This is the second part of my post on genomics. Let’s start with a recap on whole genome sequencing and move onto comparing dna & technology.
Whole genome sequencing
Curious about what it’s like to have your genome sequenced? read this piece by Carole Cadwalladr @ Guardian
Skeptical about the promise of cheap sequencing? Several Stanford researchers are also skeptical read about their research highlighting what’s missing from properly studying genes and cheap prices.
This brings us to thinking about DNA through the eyes of a computer scientist
Take a look at DNA Seen Through The Eyes of A Coder. It’s a must read for techies interested in genomics. Here are some awesome quotes from the article.

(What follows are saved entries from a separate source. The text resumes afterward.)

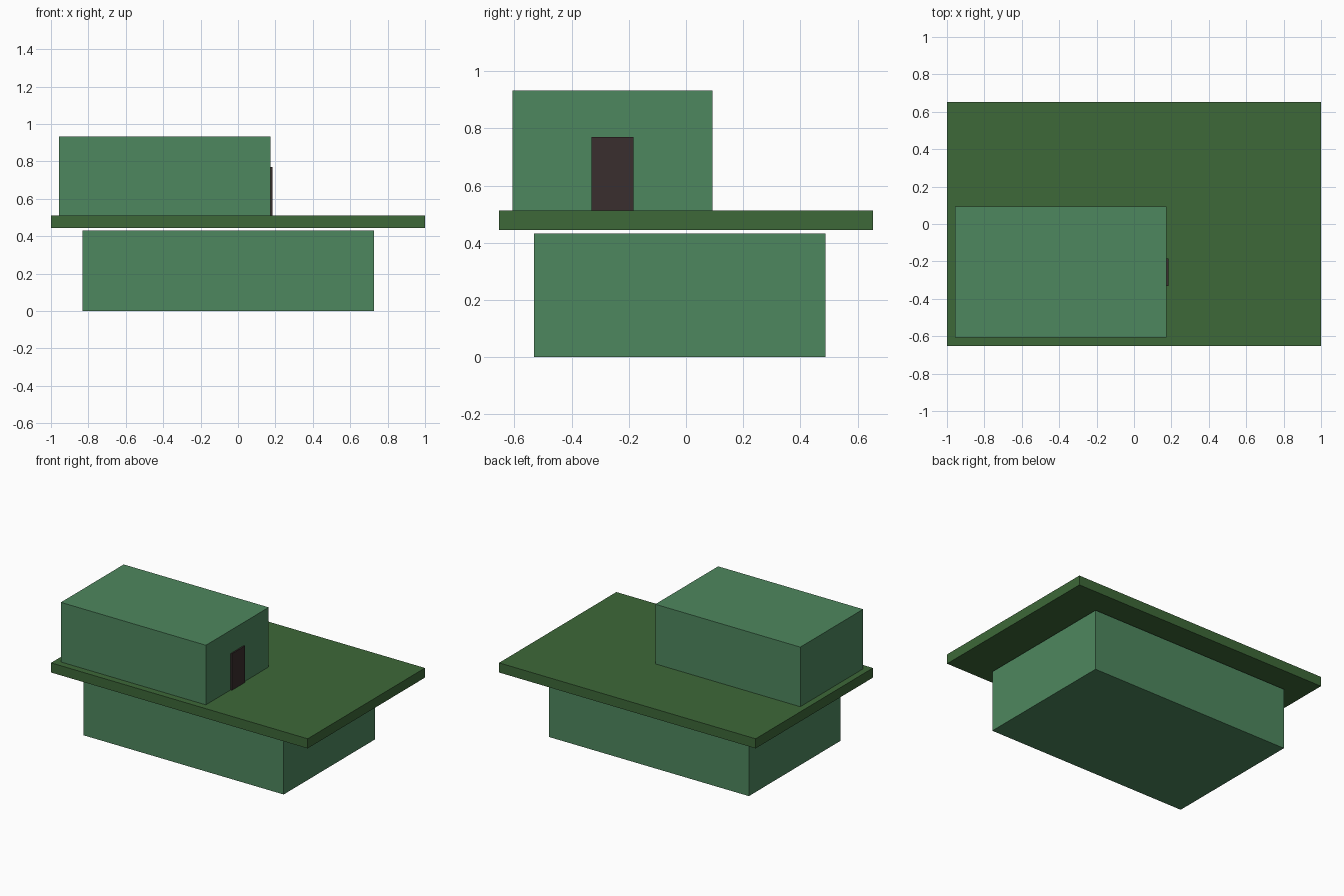
import bpy
import bmesh
from mathutils import Vector

if "Cube" in bpy.data.objects:
    bpy.data.objects.remove(bpy.data.objects["Cube"])


def material(name, color):
    mat = bpy.data.materials.new(name)
    mat.diffuse_color = (*color, 1.0)
    mat.use_nodes = True
    mat.node_tree.nodes["Principled BSDF"].inputs["Base Color"].default_value = mat.diffuse_color
    return mat


def box(name, low, high, mat):
    """Axis-aligned box between two opposite corners."""
    low, high = Vector(low), Vector(high)
    bm = bmesh.new()
    bmesh.ops.create_cube(bm, size=1.0)
    bmesh.ops.scale(bm, vec=high - low, verts=bm.verts)
    mesh = bpy.data.meshes.new(name)
    bm.to_mesh(mesh)
    bm.free()
    mesh.materials.append(mat)
    obj = bpy.data.objects.new(name, mesh)
    obj.location = (low + high) / 2
    bpy.context.collection.objects.link(obj)
    return obj


wall = material("wall_green", (0.076, 0.242, 0.112))
deck = material("deck_green", (0.047, 0.138, 0.040))
dark = material("door_dark", (0.042, 0.028, 0.028))

# Ground storey, with a narrow gap below the deck
box("lower_storey", (-0.832, -0.531, 0.0), (0.728, 0.488, 0.432), wall)

# Overhanging deck slab
box("deck_slab", (-1.0, -0.653, 0.444), (1.0, 0.653, 0.512), deck)

# Upper storey in the front left corner of the deck
box("upper_storey", (-0.956, -0.606, 0.512), (0.174, 0.093, 0.932), wall)

# Door on the right wall, opening onto the deck
box("door", (0.170, -0.331, 0.512), (0.184, -0.184, 0.769), dark)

“Now, DNA is not like a computer programming language. It really isn’t. But there are some whopping analogies. We can view each cell as a CPU, running its own kernel. Each cell has a copy of the entire kernel, but choses to activate only the relevant parts. Which modules or drivers it loads, so to speak.
If a cell needs to do something (‘call a function’), it whips up the right piece of the genome and transcribes it into RNA. The RNA is then translated into a sequence of amino acids, which together make up a protein the DNA coded for. Now for the really cool bit
This protein is tagged with a shipping address. This is a marker consisting of several amino acids which tell the rest of the cell where this protein needs to go. There is machinery which acts on these instructions, and delivers the protein, which is potentially on the outside of the cell.
The delivery instruction is then stripped off and several post processing steps may be performed, possibly activating the protein – which is good, because you may not want to transport an active protein through places where it should not do work.”
Now watch this video on “programming dna” by Drew Endy.
And, we’re done with our adventure.
Oh one more thing,